◆ ABOUT THIS EXERCISE ◆
Produce a copy of every line in the records that holds the string "lambda".

◆ THE RECORDS ◆
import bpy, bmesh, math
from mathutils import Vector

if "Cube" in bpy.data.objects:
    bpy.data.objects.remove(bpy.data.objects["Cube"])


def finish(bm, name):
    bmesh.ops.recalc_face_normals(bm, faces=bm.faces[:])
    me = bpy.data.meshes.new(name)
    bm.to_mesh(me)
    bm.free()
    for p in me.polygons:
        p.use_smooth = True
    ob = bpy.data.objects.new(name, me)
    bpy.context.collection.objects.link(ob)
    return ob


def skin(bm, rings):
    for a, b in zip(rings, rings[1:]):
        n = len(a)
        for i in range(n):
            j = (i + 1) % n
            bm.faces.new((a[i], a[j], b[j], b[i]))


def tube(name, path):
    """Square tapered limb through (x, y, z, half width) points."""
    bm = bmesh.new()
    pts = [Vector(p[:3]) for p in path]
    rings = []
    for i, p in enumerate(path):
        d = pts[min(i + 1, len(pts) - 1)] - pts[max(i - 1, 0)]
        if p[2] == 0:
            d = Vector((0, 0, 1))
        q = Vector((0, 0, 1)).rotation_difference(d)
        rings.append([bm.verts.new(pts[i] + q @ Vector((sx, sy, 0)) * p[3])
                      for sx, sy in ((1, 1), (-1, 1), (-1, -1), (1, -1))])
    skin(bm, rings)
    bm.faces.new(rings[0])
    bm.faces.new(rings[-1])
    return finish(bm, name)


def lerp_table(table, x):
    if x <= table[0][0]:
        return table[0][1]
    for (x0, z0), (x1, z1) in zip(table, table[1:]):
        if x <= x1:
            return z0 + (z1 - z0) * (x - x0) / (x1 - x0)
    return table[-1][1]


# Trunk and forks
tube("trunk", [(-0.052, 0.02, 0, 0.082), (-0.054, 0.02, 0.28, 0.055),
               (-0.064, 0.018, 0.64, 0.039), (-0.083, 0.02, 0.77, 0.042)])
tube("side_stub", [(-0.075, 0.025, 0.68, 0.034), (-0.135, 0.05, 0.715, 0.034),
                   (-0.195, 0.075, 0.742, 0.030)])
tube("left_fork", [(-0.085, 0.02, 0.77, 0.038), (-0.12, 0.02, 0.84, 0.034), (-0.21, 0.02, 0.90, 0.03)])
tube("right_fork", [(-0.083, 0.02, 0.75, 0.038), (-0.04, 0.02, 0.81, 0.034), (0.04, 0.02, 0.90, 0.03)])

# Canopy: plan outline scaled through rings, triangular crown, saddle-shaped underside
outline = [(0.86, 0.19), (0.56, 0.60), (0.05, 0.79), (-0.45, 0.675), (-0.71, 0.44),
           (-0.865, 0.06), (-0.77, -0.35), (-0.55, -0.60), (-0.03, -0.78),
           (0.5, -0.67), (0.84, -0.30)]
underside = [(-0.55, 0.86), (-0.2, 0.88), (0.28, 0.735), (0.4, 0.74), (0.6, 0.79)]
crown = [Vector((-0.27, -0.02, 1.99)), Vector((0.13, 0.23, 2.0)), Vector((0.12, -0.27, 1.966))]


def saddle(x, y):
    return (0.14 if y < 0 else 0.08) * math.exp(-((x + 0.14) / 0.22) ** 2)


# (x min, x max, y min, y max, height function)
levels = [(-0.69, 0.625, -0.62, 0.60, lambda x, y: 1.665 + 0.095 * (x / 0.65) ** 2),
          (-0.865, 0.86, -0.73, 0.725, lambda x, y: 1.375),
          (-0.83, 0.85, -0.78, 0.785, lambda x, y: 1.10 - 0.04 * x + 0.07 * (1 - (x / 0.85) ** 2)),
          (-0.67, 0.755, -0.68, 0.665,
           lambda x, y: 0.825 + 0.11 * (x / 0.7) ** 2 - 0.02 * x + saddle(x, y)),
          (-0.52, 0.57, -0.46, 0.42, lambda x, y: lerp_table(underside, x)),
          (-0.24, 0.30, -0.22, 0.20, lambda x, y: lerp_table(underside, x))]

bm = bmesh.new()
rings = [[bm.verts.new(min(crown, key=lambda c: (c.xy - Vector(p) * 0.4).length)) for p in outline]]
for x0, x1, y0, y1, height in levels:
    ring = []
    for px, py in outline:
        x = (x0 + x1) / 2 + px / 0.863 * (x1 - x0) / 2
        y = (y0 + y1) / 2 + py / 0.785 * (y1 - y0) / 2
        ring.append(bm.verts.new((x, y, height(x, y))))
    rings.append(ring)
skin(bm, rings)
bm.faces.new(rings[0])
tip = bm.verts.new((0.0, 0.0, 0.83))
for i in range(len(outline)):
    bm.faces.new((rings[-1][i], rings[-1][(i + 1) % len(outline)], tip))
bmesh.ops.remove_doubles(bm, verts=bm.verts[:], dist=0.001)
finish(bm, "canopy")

◆ WRITTEN ANSWER ◆
levels = [(-0.69, 0.625, -0.62, 0.60, lambda x, y: 1.665 + 0.095 * (x / 0.65) ** 2),
          (-0.865, 0.86, -0.73, 0.725, lambda x, y: 1.375),
          (-0.83, 0.85, -0.78, 0.785, lambda x, y: 1.10 - 0.04 * x + 0.07 * (1 - (x / 0.85) ** 2)),
           lambda x, y: 0.825 + 0.11 * (x / 0.7) ** 2 - 0.02 * x + saddle(x, y)),
          (-0.52, 0.57, -0.46, 0.42, lambda x, y: lerp_table(underside, x)),
          (-0.24, 0.30, -0.22, 0.20, lambda x, y: lerp_table(underside, x))]
rings = [[bm.verts.new(min(crown, key=lambda c: (c.xy - Vector(p) * 0.4).length)) for p in outline]]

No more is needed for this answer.